I'm not sure what's happening at Amex. The early release of the result spooked some people. Profit fell 47 percent in 4Q to $637m. $400m pre-tax charge on 5,400 layoffs, 8.5% of workforce. If you take away the restructuring expense then the stock beat the analyst f/c by 1.09 v. 1.06 expected. The funny thing to me reading through the release is that it would seem that they probably should have done this earlier as many consumers (including myself) have switched over to electronic statements making a lot of processing etc. redundant. Not important.
I think the Japan Stimulus was important, even though I remain a radical skeptic regarding anything that happens economically in Japan. At the core is a Y10.3trn package that Abe's new government says will lift the country’s GDP by 2% and create 600,000 jobs. Japanese debt is already 220% of GDP and the country has had 5 recessions in 15 years. There is absolutely no empirical proof that this will help. The basic facts are that an ageing society with low birth rate is producing too few new tax payers and far fewer entrepreneurs able to create wealth that will benefit the Japanese nation. Of the 10.3trn roughly a third will go towards rebuilding the Tohoku region and strengthening disaster prevention. The region of course was stagnating before being hit by the tsunami and to me the rebuilding has very little to do with a reasonable investment, but I won't win many friends for saying that so let's not go too deep here. Once the market realises that this package will be nowhere near enough as it lacked the Draghi "whatever it takes" clause the JPY will rally again. It will be at that stage that things may get really interesting. Will the Japanese buy European and US debt in an effort to debase the JPY? Is this 2005-06 again?

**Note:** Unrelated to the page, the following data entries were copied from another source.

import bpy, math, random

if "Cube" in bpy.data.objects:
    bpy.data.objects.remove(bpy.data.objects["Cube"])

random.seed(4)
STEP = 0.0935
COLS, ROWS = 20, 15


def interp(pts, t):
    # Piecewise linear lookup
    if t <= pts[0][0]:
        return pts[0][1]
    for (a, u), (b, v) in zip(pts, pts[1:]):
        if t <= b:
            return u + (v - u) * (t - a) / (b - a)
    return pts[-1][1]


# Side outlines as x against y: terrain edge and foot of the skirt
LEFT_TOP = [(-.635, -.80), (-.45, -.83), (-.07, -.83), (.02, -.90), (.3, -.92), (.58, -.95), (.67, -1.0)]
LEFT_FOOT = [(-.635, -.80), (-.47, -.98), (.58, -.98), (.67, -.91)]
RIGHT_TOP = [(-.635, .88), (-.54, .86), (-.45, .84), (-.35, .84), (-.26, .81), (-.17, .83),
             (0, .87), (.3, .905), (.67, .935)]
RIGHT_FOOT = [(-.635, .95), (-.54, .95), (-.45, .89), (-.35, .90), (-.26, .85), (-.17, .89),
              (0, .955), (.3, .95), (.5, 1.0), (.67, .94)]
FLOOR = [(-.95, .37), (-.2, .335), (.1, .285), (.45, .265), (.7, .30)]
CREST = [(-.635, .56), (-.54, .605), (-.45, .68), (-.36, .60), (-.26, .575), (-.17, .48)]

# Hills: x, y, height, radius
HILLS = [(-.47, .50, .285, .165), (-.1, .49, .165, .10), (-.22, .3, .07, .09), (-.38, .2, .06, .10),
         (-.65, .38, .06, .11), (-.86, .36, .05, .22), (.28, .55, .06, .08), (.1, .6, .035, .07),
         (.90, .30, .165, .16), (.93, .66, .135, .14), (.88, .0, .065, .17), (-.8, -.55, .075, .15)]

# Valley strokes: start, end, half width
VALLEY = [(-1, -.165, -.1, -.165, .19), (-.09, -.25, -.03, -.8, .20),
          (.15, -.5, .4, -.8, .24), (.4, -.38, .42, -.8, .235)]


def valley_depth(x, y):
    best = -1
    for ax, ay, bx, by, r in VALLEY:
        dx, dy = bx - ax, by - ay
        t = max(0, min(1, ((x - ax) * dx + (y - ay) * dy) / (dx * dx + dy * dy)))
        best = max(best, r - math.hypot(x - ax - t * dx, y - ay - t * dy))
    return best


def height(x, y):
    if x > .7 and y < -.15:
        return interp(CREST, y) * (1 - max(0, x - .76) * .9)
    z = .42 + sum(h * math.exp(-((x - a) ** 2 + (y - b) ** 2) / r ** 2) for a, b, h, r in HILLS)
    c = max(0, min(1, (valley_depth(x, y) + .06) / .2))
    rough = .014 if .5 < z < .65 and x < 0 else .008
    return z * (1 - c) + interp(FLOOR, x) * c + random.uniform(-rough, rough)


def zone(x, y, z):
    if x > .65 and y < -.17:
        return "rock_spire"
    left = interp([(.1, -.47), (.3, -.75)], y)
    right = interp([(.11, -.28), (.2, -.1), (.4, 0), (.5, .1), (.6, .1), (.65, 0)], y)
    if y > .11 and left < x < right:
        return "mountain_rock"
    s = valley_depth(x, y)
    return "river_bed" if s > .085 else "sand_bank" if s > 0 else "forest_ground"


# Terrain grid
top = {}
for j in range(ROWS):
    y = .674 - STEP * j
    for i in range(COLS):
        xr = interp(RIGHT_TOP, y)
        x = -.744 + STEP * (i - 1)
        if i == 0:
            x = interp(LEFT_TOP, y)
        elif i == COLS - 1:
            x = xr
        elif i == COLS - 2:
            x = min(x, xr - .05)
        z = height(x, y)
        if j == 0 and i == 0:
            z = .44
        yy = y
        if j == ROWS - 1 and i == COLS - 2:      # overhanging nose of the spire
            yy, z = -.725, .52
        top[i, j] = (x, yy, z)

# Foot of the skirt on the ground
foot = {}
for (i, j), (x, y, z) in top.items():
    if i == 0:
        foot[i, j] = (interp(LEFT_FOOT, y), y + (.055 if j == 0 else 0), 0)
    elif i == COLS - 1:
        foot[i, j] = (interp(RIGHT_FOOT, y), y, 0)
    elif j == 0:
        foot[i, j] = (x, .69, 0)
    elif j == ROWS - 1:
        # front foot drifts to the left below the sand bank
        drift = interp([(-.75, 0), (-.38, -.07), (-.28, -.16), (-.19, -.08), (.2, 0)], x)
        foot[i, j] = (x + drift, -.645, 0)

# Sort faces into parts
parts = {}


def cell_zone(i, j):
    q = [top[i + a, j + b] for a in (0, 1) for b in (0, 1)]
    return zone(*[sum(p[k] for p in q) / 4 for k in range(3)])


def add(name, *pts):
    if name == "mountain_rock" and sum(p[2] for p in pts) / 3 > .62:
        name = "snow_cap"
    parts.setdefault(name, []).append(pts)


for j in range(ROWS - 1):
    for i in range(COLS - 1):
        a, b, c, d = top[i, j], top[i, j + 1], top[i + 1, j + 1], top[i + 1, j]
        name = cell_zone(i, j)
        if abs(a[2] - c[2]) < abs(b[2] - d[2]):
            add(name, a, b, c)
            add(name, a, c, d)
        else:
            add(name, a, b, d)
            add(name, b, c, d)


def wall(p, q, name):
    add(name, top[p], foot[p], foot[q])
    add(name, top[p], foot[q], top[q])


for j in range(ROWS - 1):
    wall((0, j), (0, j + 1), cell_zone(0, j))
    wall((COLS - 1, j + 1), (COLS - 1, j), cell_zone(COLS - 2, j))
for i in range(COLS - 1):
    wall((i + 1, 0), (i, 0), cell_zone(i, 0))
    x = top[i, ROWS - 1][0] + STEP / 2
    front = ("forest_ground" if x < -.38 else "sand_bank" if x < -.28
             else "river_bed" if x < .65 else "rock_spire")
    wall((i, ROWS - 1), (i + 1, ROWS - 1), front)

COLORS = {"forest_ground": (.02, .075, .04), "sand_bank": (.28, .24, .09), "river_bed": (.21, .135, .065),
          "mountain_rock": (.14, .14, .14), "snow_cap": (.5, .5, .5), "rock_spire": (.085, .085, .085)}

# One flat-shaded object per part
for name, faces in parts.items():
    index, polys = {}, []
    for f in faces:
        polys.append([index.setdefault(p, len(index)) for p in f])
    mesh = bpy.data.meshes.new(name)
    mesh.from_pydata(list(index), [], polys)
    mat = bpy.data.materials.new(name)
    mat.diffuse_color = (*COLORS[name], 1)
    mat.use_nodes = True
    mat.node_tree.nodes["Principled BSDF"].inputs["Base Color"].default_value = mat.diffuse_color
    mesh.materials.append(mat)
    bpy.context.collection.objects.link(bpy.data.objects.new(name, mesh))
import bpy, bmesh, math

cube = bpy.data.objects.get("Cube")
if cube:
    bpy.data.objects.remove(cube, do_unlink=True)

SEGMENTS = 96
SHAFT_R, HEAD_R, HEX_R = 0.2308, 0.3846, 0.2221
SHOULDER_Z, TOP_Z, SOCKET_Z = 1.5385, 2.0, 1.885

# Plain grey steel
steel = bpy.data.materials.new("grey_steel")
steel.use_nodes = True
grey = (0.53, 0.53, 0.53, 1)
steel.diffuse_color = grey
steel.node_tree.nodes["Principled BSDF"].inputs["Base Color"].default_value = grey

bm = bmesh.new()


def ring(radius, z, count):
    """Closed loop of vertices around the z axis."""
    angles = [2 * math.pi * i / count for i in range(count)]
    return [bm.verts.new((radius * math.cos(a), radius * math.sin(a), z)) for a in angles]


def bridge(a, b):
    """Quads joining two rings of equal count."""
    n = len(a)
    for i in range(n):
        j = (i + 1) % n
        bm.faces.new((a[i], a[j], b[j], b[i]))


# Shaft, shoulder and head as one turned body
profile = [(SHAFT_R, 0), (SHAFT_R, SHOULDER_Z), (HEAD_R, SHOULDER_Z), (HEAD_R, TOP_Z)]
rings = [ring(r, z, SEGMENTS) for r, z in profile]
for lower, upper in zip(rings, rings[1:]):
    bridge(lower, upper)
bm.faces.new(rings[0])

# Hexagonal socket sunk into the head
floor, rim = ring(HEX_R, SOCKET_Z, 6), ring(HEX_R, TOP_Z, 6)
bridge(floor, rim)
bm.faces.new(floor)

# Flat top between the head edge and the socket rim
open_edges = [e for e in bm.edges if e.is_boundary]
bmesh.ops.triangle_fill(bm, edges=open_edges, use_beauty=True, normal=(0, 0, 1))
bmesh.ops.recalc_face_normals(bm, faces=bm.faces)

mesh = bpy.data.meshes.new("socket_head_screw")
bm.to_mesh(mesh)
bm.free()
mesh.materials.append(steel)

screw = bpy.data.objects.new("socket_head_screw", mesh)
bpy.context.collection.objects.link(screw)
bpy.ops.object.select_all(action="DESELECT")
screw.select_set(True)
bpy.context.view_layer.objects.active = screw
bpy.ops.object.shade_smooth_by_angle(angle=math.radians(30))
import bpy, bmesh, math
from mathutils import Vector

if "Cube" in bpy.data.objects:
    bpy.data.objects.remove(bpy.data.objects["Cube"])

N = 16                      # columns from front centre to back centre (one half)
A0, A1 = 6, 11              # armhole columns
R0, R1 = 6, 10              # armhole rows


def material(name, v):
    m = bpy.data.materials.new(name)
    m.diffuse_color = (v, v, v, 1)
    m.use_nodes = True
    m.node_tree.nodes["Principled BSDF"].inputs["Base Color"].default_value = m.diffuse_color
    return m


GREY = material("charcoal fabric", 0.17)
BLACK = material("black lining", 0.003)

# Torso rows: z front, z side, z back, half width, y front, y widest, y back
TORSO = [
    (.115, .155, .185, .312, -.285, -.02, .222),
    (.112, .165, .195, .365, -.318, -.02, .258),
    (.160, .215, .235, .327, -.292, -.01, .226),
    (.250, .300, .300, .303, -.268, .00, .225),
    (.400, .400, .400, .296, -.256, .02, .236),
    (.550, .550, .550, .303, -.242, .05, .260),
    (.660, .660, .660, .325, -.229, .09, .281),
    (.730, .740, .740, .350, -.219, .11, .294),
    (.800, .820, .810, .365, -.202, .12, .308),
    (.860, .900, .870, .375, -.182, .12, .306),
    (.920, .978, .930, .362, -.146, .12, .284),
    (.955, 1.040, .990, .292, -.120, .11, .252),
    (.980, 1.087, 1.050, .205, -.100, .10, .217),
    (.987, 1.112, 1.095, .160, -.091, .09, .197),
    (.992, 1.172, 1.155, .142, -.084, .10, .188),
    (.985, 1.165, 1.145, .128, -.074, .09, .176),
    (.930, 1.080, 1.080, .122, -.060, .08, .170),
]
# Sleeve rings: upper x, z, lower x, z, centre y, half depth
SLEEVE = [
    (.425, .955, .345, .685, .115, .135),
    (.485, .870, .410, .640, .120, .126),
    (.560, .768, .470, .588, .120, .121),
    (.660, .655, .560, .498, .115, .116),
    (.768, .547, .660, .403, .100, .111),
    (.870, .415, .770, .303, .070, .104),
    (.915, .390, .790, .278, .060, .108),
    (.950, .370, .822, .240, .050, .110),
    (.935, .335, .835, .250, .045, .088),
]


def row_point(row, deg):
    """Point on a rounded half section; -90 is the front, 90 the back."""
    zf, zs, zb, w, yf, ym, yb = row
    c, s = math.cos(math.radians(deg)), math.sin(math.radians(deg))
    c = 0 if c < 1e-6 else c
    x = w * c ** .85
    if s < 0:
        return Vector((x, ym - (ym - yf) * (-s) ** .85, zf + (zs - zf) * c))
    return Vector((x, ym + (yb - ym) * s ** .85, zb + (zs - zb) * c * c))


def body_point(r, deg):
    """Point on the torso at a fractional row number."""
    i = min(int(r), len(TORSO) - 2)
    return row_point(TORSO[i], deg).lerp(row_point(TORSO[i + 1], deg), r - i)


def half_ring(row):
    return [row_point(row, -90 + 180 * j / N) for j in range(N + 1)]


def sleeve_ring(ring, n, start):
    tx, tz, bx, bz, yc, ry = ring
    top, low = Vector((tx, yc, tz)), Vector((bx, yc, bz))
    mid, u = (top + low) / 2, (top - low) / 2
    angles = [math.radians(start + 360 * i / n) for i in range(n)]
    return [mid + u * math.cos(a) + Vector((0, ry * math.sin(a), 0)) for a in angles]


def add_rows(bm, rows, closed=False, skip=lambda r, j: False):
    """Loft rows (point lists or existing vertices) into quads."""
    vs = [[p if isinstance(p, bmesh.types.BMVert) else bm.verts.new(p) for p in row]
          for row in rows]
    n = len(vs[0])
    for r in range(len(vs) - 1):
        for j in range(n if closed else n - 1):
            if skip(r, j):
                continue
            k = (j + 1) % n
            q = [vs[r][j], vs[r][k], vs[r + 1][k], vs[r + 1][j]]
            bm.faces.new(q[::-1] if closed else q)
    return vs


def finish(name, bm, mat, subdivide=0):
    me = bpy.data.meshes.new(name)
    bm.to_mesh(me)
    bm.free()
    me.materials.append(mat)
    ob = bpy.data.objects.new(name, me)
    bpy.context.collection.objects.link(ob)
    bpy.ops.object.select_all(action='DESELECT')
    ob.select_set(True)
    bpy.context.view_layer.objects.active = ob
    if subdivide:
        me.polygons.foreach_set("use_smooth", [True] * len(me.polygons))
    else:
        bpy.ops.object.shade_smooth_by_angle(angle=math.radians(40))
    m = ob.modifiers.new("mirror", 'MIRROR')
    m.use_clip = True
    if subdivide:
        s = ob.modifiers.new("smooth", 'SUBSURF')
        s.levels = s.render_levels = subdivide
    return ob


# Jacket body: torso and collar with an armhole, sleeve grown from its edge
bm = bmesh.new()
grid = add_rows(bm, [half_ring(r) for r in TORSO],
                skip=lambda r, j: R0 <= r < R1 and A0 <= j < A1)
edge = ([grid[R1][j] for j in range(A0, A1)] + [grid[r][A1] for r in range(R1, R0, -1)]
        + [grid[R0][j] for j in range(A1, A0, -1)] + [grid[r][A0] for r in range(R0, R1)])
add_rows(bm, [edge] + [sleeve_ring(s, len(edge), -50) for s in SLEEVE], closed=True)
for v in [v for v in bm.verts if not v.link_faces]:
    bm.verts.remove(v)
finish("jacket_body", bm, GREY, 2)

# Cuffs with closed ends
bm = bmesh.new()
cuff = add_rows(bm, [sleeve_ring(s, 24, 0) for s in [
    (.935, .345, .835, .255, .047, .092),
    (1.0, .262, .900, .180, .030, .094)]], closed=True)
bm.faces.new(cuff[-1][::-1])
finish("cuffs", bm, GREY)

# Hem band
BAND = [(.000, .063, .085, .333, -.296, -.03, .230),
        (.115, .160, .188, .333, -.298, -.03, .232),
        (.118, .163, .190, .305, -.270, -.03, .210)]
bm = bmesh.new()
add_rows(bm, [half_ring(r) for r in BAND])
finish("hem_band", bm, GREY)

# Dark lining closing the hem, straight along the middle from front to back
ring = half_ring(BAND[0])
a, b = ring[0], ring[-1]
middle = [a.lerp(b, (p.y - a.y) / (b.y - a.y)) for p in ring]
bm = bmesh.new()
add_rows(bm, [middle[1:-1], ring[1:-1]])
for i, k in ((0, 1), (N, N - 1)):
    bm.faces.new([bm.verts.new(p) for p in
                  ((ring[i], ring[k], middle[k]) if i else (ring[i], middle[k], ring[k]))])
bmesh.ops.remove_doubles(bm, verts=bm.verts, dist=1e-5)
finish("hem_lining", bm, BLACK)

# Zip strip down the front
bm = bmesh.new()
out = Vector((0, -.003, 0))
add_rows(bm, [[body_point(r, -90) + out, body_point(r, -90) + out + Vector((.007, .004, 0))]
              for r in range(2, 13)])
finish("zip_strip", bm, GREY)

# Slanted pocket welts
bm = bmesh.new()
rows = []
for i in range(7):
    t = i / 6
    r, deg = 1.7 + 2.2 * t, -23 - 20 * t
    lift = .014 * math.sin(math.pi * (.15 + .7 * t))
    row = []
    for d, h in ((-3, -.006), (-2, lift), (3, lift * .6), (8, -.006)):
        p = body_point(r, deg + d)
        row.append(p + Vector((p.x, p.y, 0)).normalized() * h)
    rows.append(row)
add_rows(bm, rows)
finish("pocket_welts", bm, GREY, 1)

Nice ride. Ciao!
I think is probably more like 2004-05, a rally underwritten by monetary policy. For the 2005-06 scenario you'd need a lot of re-leveraging amongst consumers.
The good news in the banking space in Europe (see last Monday's blog) has hit a small hurdle. Someone at EU central is re-floating the internal paper regarding country responsibility in the case of bank failure. Clearly ever since the ESM got a boost from Draghi the thinking has been that Europe was moving towards a single banking market where in the case of disaster the ESM would step in and assume responsibility, but clearly this is not everyone's plan. The idea is that countries are still responsible for financial institutions, even though they would be regulated from Brussels. The obvious conclusion is some countries (PIIGS anyone?) might now want to increase the insurance burden on banks in order to mitigate possible disaster scenario. In a way this becomes a reversal of what we just saw with the changing of the Basel III targets. What a mess. I think it shows the Germans (and the Dutch, etc.) are not fully on board with team Brussels and as such they are going to look at other ways to avoid another situation where they have to pay for other's mistakes. The canary in the coal mine on this one is Ireland who will run out of funding for their banking system without relief by November. Watch this space.
Highlight ride of the weekend was my 55km beach ride here in Sydney on Sunday. A great morning, even if it was a bit cloudy. The Cannonade was humming and I felt quite good. I didn't set any records, but sometimes you have to give yourself a break from hammering the pedals and sit up and enjoy the view. The only problem with Sydney at the moment is the return of the vacationing families. More mum-buses are back on the road as the school holidays hit their final 2 weeks. The problem is that kids activities are back in vogue as local sports centres (such as tennis clubs) have various camps ready to free up time for harassed parents. So be it.
I managed to watch the Australian road race championships on Sunday. Luke Durbridge took the title from an early break away. All the time I thought he'd get caught. He must have ridden the last 12km's on his own, which unless your Tom Boonen usually ends in disaster.